Because the ladies of the Yoshiwara and the teahouses
were of such great interest to the Edo consumers, they were favorite subjects
of woodblock artists, who would draw their portraits in various complimentary
guises, or depict them strolling among the citizens. They were also part
of the imagination of popular authors of novels, poetry, and plays for
puppets or kabuki. As the art of the onnagata developed, the ladies themselves
would imitate the actors who imitated them onstage. It may be difficult
to tell, except from the literary context, whether a particular image is
meant to portray an oiran, an onnagata, or a literary character who combines
aspects of both. Although the sex of the "geisha dolls" is usually assumed
to be female, it might be helpful to imagine them rather as belonging to
this cross-gendered fantasy world.
This delicate creature is an oiran preparing for a customer,
as depicted by Suzuki Haronubu in a woodblock illustration to The
Elegant Amorous Adventures of Maneemon, around 1765. Note the tiny
hands and features.
This lady with a bull is not a lady but the Kabuki actor
Segawa Ugiro as depicted by Buncho (1772). The actor's forelock was shaved,

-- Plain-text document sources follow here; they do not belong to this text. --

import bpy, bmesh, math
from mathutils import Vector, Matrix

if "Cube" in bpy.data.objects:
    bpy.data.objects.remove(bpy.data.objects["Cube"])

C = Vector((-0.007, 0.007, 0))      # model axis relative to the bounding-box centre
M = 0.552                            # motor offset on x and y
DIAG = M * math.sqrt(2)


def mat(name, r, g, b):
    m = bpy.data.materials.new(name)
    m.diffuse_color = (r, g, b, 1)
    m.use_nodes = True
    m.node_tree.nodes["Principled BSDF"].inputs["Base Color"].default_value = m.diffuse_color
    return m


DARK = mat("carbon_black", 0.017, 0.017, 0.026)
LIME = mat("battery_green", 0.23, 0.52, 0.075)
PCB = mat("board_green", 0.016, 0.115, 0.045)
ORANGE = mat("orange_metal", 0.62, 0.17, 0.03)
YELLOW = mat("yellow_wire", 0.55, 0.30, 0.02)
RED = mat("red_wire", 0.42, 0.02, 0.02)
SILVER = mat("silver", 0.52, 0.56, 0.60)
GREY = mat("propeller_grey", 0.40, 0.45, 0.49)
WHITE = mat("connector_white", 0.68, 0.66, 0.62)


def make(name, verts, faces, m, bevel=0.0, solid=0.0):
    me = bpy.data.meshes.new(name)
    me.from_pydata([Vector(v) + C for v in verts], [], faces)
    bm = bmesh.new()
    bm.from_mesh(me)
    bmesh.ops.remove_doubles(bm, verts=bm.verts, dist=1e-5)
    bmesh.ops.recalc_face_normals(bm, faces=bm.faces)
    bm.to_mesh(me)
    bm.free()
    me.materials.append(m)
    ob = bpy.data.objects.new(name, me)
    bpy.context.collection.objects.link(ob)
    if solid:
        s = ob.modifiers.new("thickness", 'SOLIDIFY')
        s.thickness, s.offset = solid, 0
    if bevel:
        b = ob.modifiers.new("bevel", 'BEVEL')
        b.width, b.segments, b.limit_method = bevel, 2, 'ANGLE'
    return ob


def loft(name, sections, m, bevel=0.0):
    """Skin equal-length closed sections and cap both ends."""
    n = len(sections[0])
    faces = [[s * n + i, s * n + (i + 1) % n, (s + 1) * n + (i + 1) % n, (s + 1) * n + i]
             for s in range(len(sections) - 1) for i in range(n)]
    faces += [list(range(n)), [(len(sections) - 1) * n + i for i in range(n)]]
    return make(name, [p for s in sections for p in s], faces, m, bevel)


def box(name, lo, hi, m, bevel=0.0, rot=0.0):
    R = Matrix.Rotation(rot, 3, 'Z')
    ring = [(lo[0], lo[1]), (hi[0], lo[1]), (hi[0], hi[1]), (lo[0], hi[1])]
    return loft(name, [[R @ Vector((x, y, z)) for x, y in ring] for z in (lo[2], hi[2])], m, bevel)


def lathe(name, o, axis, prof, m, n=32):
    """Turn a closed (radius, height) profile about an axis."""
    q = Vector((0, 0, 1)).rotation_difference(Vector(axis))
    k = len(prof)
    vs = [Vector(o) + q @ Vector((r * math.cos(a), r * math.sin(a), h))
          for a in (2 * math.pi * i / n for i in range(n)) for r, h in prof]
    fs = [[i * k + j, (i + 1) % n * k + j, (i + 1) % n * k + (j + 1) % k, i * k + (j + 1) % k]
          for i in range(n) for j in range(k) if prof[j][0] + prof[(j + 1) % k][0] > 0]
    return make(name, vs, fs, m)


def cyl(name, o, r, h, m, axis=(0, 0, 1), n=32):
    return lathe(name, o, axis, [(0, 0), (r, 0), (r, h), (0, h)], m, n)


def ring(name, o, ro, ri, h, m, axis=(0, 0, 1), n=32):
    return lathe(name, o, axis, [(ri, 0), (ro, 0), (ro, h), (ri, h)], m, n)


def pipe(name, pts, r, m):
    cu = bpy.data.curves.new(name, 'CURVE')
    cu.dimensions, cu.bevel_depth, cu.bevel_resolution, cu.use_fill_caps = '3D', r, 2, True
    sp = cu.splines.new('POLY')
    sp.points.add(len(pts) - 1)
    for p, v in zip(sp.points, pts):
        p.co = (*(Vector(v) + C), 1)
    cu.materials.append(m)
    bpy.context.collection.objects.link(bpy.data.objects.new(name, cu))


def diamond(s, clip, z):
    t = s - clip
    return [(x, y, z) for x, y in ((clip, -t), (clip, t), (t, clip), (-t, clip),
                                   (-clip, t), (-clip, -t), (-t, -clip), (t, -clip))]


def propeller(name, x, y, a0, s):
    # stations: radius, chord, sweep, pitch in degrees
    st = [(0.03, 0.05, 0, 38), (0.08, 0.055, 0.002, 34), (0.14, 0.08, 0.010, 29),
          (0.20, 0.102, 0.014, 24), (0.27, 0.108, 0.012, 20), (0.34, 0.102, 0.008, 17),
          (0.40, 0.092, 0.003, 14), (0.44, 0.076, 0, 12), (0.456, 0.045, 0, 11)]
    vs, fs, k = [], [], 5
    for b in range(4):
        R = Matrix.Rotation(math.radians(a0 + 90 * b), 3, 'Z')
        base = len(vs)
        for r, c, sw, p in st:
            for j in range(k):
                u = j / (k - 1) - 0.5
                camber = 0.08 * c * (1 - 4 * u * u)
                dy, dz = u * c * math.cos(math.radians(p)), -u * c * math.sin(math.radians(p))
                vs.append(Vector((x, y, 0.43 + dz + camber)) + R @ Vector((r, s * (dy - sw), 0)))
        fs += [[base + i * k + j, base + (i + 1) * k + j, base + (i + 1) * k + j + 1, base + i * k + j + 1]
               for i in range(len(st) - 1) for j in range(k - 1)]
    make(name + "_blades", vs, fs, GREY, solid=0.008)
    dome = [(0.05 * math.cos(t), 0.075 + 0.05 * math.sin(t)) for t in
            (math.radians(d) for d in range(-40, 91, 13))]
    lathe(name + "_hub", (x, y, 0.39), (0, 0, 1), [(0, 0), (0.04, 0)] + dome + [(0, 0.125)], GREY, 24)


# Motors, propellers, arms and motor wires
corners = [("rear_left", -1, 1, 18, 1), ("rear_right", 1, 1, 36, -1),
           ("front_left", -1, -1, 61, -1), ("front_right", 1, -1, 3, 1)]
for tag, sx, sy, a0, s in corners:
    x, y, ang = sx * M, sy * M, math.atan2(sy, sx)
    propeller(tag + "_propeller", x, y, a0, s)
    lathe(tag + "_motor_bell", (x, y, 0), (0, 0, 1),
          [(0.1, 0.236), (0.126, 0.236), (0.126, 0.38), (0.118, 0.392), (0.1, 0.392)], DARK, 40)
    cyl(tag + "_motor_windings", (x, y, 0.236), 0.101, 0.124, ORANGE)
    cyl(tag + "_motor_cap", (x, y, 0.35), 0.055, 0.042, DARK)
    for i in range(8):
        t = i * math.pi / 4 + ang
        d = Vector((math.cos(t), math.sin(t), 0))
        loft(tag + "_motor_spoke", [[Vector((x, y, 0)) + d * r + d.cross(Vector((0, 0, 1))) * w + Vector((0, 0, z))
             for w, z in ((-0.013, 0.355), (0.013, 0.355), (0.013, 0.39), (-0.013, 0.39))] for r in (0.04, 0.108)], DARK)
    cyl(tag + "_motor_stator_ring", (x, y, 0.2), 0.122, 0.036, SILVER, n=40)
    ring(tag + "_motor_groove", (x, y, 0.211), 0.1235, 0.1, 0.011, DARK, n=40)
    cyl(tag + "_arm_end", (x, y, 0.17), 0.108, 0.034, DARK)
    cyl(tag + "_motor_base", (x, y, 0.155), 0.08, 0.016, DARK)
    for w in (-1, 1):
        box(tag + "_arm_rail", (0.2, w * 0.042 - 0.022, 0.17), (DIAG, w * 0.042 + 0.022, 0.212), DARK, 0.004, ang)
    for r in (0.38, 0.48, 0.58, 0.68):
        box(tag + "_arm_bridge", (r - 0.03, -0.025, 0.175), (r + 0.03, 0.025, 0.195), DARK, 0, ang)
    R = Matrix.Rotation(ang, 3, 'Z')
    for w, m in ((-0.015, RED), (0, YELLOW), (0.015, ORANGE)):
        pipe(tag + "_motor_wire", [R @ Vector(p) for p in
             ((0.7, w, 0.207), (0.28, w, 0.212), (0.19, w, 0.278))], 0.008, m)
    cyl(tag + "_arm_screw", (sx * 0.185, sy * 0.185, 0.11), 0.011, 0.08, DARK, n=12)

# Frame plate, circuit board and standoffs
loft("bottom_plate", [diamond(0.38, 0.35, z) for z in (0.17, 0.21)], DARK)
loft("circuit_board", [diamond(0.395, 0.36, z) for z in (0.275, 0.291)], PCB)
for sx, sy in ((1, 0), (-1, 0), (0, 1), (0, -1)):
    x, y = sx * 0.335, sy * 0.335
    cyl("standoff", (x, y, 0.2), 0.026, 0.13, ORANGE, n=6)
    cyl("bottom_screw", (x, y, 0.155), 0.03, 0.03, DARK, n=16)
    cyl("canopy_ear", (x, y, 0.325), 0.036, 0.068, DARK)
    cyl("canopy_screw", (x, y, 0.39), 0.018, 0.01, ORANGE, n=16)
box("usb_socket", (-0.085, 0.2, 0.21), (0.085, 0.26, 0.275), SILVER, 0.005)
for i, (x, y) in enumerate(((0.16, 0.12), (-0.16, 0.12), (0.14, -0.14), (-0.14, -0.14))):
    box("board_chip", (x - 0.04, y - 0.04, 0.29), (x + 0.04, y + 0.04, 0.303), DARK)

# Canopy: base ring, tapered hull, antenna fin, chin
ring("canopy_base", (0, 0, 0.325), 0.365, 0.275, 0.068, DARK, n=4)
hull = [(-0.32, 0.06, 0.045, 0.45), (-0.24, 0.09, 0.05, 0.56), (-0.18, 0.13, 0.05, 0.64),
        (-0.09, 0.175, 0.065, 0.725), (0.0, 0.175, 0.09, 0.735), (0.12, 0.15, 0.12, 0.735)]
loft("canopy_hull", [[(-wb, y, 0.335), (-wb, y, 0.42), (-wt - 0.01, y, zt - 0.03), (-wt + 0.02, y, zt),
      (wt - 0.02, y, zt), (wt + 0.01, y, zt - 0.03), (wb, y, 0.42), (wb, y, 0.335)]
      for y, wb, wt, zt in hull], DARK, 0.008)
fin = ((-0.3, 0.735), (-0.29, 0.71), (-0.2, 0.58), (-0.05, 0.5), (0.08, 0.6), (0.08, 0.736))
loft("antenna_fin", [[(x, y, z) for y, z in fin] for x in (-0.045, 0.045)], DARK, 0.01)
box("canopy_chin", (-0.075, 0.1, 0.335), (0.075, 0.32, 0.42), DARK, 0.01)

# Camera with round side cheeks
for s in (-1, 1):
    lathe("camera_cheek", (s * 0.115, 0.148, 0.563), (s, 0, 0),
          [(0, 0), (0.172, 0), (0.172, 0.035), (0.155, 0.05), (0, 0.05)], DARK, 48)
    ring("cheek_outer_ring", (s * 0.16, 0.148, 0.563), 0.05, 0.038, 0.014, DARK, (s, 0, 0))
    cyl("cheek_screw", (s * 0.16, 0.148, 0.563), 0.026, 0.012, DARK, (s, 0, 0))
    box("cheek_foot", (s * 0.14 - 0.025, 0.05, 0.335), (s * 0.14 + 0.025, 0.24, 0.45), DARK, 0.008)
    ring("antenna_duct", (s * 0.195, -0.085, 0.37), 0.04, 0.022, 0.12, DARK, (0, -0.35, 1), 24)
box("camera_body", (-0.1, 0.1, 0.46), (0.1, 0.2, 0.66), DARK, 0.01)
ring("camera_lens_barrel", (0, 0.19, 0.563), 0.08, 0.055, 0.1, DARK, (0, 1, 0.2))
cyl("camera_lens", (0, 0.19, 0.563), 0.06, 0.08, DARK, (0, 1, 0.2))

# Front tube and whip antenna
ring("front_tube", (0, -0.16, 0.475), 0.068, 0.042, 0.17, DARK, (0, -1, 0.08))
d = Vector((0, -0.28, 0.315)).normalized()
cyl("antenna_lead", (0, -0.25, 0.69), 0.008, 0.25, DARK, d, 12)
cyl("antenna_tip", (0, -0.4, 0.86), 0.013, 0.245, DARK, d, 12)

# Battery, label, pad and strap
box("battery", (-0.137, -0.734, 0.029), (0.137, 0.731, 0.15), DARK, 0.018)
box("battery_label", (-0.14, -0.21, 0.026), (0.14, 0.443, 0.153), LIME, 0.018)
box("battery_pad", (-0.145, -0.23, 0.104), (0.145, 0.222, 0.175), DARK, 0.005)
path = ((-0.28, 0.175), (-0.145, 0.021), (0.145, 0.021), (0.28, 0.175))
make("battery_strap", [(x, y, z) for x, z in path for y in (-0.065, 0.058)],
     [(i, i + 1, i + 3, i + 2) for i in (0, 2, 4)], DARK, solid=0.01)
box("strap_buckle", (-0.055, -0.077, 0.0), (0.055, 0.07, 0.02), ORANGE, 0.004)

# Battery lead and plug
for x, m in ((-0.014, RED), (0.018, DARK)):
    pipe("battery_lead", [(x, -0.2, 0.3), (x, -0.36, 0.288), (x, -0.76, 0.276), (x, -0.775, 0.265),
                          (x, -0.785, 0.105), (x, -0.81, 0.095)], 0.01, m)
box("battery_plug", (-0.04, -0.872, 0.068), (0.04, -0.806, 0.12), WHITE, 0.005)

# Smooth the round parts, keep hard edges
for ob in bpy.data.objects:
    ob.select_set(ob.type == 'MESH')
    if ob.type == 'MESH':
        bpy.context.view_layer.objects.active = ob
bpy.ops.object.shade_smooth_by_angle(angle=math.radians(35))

by law, in a specifically masculine style, but was usually
covered onstage by a purple cap. Note how similar the hairstyle and clothing
style, and even the tiny hands, to those of Haronobu's oiran above.
|This lovely creature, in a woodblock by Torii Kiyomitsu,
would seem to be an oiran: the elegant but elaborate hairstyle, the rich
clothing and huge brocade obi bow are beautifully rendered--though her
feet are bare. But the 1761 portrait is in fact of Segawa Kikunojo II,
in the kabuki role of a young girl, "like a slender twig of plum blossoms,"
in love. For this poetic rendering, there is no hint of the actor's shaven
forelock. The artist seems to have combined the elements of the maiden
in the story with the actor's presence and the voluptuous fashions of the
Yoshiwara to create a fantasy image that is both male and female, virgin